# Exercise details
Among the entries that follow, find every line with the word "pitch" and list it.

Records from a collection
· · · · ·

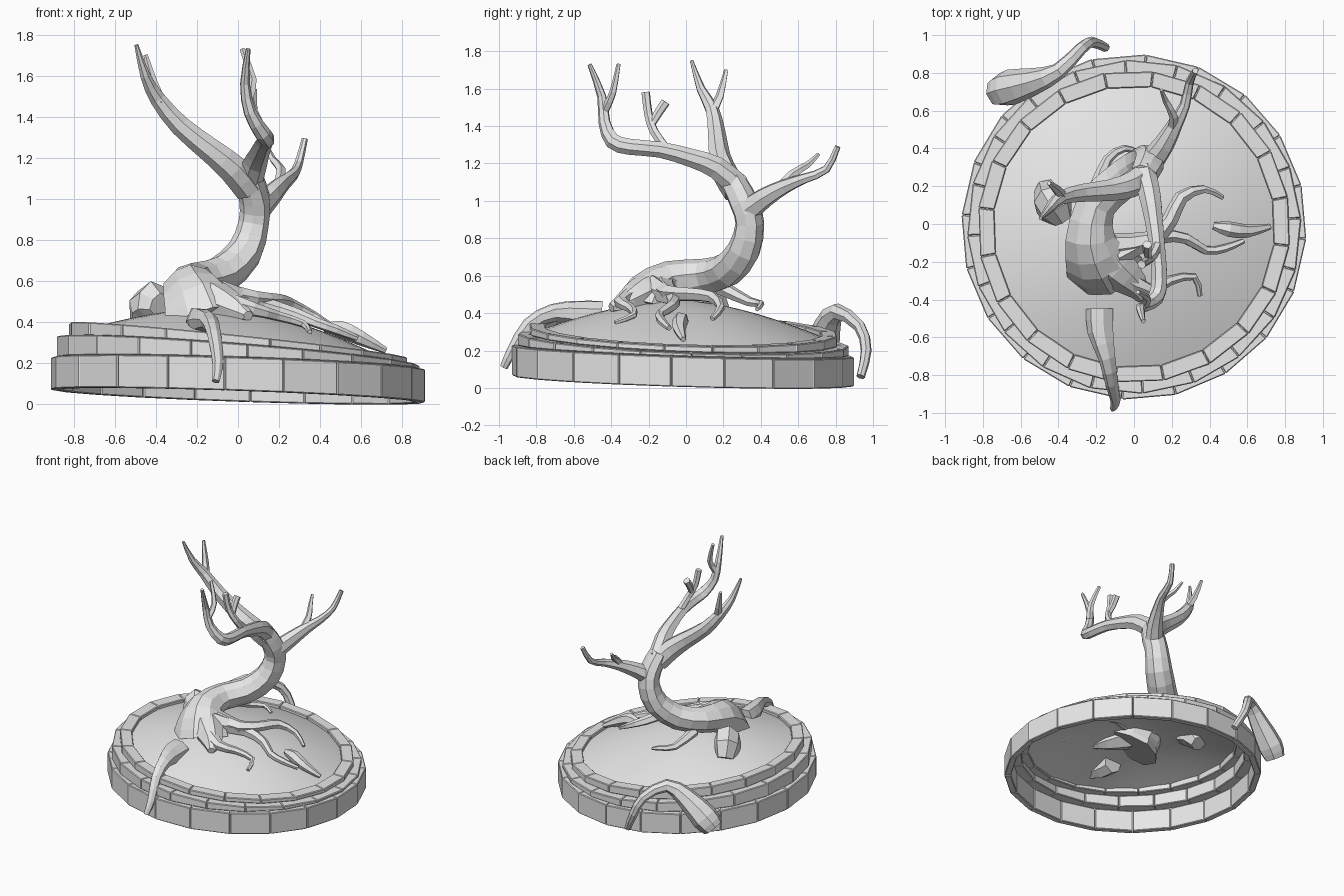
import bpy, bmesh, math, random
from mathutils import Vector

random.seed(4)
if "Cube" in bpy.data.objects:
    bpy.data.objects.remove(bpy.data.objects["Cube"])

GREY = (0.8, 0.8, 0.8, 1)
grey = bpy.data.materials.new("plain_grey")
grey.use_nodes = True
grey.diffuse_color = GREY
grey.node_tree.nodes["Principled BSDF"].inputs["Base Color"].default_value = GREY
CENTRE_Y = -0.015


def finish(name, bm):
    bmesh.ops.recalc_face_normals(bm, faces=bm.faces)
    mesh = bpy.data.meshes.new(name)
    bm.to_mesh(mesh)
    bm.free()
    mesh.materials.append(grey)
    obj = bpy.data.objects.new(name, mesh)
    bpy.context.collection.objects.link(obj)
    return obj


def plane_z(plane, x, y):
    height, slope_x, slope_y = plane
    return height + slope_x * x + slope_y * y


def brick_ring(name, r_in, r_out, low, high, turn, count=20):
    """Ring of separate bricks between two tilted planes."""
    bm = bmesh.new()
    pitch = math.tau / count
    gap = 0.001
    for i in range(count):
        mid = math.radians(turn) + i * pitch
        grow = random.uniform(-0.002, 0.002)
        corners = []
        for plane in (low, high):
            for r, side in ((r_in, -1), (r_out + grow, -1), (r_out + grow, 1), (r_in, 1)):
                a = mid + side * (pitch / 2 - gap)
                x, y = r * math.cos(a), r * math.sin(a)
                corners.append(bm.verts.new((x, y + CENTRE_Y, plane_z(plane, x, y))))
        b, t = corners[:4], corners[4:]
        bm.faces.new(b)
        bm.faces.new(t)
        for k in range(4):
            n = (k + 1) % 4
            bm.faces.new((b[k], b[n], t[n], t[k]))
    obj = finish(name, bm)
    bevel = obj.modifiers.new("worn_edges", "BEVEL")
    bevel.width = 0.005
    bevel.segments = 1


def spline(points, steps):
    """Smooth path through (x, y, z, radius) points."""
    p = [Vector(q) for q in points]
    p = [p[0] * 2 - p[1]] + p + [p[-1] * 2 - p[-2]]
    path = []
    for i in range(1, len(p) - 2):
        a, b, c, d = p[i - 1:i + 3]
        for s in range(steps):
            t = s / steps
            path.append(0.5 * (2 * b + (c - a) * t + (2 * a - 5 * b + 4 * c - d) * t * t
                               + (3 * b - a - 3 * c + d) * t ** 3))
    return path + [p[-2]]


def limb(name, points, sides=7, steps=2, rough=0.1):
    """Faceted tapering tube along a path."""
    bm = bmesh.new()
    path = spline(points, steps)
    centres = [q.to_3d() for q in path]
    ridge = [1 + random.uniform(-rough, rough) for _ in range(sides)]
    rings, axis, u = [], None, None
    for i, c in enumerate(centres):
        new_axis = (centres[min(i + 1, len(centres) - 1)] - centres[max(i - 1, 0)]).normalized()
        u = new_axis.orthogonal().normalized() if axis is None else axis.rotation_difference(new_axis) @ u
        axis = new_axis
        v = axis.cross(u)
        ring = []
        for k in range(sides):
            a = math.tau * k / sides
            ring.append(bm.verts.new(c + (u * math.cos(a) + v * math.sin(a)) * path[i].w * ridge[k]))
        rings.append(ring)
    for lower, upper in zip(rings, rings[1:]):
        for k in range(sides):
            n = (k + 1) % sides
            bm.faces.new((lower[k], lower[n], upper[n], upper[k]))
    bm.faces.new(rings[0])
    bm.faces.new(rings[-1])
    return finish(name, bm)


# Stone planter: three stepped courses, each tilted a little more
COURSE_PLANES = [(0.037, -0.035, -0.03), (0.197, -0.033, -0.033),
                 (0.258, -0.08, -0.04), (0.31, -0.104, -0.03)]
for name, r_in, r_out, k, turn in (("lower_bricks", 0.868, 0.915, 0, 5),
                                   ("middle_bricks", 0.8, 0.885, 1, 12),
                                   ("rim_bricks", 0.745, 0.83, 2, 2)):
    brick_ring(name, r_in, r_out, COURSE_PLANES[k], COURSE_PLANES[k + 1], turn)

# Soil mound: smooth open dome
bm = bmesh.new()
SEGMENTS, RINGS = 48, 9
top = bm.verts.new((0, CENTRE_Y, 0.465))
previous = None
for j in range(1, RINGS + 1):
    f = j / RINGS
    ring = []
    for k in range(SEGMENTS):
        a = math.tau * k / SEGMENTS
        x, y = 0.77 * f * math.cos(a), 0.77 * f * math.sin(a)
        z = plane_z((0.275, -0.104, -0.03), x, y) + 0.19 * (1 - f ** 1.6)
        ring.append(bm.verts.new((x, y + CENTRE_Y, z)))
    for k in range(SEGMENTS):
        n = (k + 1) % SEGMENTS
        if previous:
            bm.faces.new((previous[k], ring[k], ring[n], previous[n]))
        else:
            bm.faces.new((top, ring[k], ring[n]))
    previous = ring
mound = finish("soil_mound", bm)
for face in mound.data.polygons:
    face.use_smooth = True

# Trunk sweeping backwards out of a broad flare
limb("trunk", [(-.16, -.21, .4, .2), (-.19, -.17, .49, .172), (-.23, -.07, .57, .125),
               (-.2, .1, .6, .1), (-.08, .22, .635, .098), (.03, .31, .74, .092),
               (.075, .34, .88, .08), (.08, .31, .99, .08), (.05, .25, 1.11, .07)], sides=9)
limb("root_stub", [(-.38, .02, .48, .06), (-.41, .07, .495, .1), (-.445, .125, .47, .1),
                   (-.465, .175, .39, .07)], steps=1)
limb("front_flare", [(-.2, -.12, .54, .11), (-.1, -.23, .5, .105), (0, -.32, .455, .07),
                     (.05, -.4, .43, .025)])

# Branches
limb("back_branch", [(.07, .3, .93, .07), (.16, .42, 1.02, .055), (.22, .53, 1.08, .04),
                     (.27, .63, 1.12, .028), (.295, .75, 1.17, .022), (.325, .81, 1.29, .016)])
limb("back_twig", [(.2, .5, 1.06, .03), (.21, .57, 1.14, .024), (.17, .65, 1.19, .018),
                   (.145, .71, 1.25, .01)], sides=5)
limb("tall_branch", [(.06, .27, 1.05, .075), (-.02, .21, 1.15, .075), (-.13, .18, 1.24, .063),
                     (-.28, .165, 1.36, .052), (-.39, .14, 1.49, .04), (-.45, .08, 1.6, .026),
                     (-.495, .03, 1.75, .01)])
limb("tall_twig", [(-.37, .13, 1.46, .03), (-.41, .18, 1.56, .024), (-.45, .215, 1.7, .012)], sides=5)
limb("forward_branch", [(.06, .28, 1.08, .065), (.09, .16, 1.18, .06), (.11, .03, 1.23, .05),
                        (.13, -.14, 1.275, .043), (.14, -.3, 1.29, .043), (.12, -.39, 1.32, .043),
                        (.06, -.435, 1.42, .033), (.035, -.45, 1.56, .025), (.05, -.515, 1.73, .012)])
limb("forward_twig", [(.05, -.43, 1.49, .025), (.07, -.39, 1.58, .02), (.02, -.36, 1.73, .012)], sides=5)
limb("inner_twig", [(.13, -.1, 1.27, .028), (.1, -.17, 1.37, .026), (.06, -.2, 1.46, .024),
                    (.04, -.215, 1.58, .024)], sides=6)
limb("inner_twig_fork", [(.08, -.185, 1.41, .02), (.07, -.15, 1.47, .024), (.07, -.11, 1.53, .026)],
     sides=6)

# Roots creeping over the mound
limb("left_root", [(-.12, -.12, .54, .07), (.08, -.09, .505, .05), (.19, .02, .5, .04),
                   (.25, .14, .485, .035), (.37, .185, .43, .022), (.47, .14, .37, .014)], sides=6)
limb("middle_root", [(-.1, -.17, .53, .07), (.12, -.07, .48, .04), (.28, -.08, .435, .03),
                     (.38, -.14, .395, .024), (.48, -.13, .36, .022), (.58, -.09, .32, .014)], sides=6)
limb("outer_root", [(.42, -.01, .37, .02), (.5, -.03, .365, .042), (.6, -.04, .32, .036),
                    (.72, -.015, .26, .016)], sides=6)
limb("right_front_root", [(-.08, -.27, .5, .06), (.08, -.35, .46, .035), (.19, -.3, .43, .025),
                          (.32, -.28, .39, .018), (.35, -.38, .35, .012)], sides=6)
limb("back_root", [(-.2, .18, .54, .04), (-.14, .34, .46, .025), (-.05, .4, .45, .018),
                   (.02, .38, .42, .012)], sides=6)

# Two loose roots arching over the rim
limb("front_arch_root", [(-.185, -.45, .395, .076), (-.18, -.57, .4, .072), (-.145, -.71, .405, .047),
                         (-.12, -.84, .34, .036), (-.1, -.93, .2, .028), (-.11, -.975, .11, .02)])
limb("back_arch_root", [(-.73, .7, .13, .075), (-.67, .72, .2, .095), (-.53, .755, .33, .07),
                        (-.4, .81, .41, .045), (-.28, .93, .33, .033), (-.22, .965, .2, .03),
                        (-.15, .935, .06, .024)])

· · · · ·

# Output for this exercise
    pitch = math.tau / count
        mid = math.radians(turn) + i * pitch
                a = mid + side * (pitch / 2 - gap)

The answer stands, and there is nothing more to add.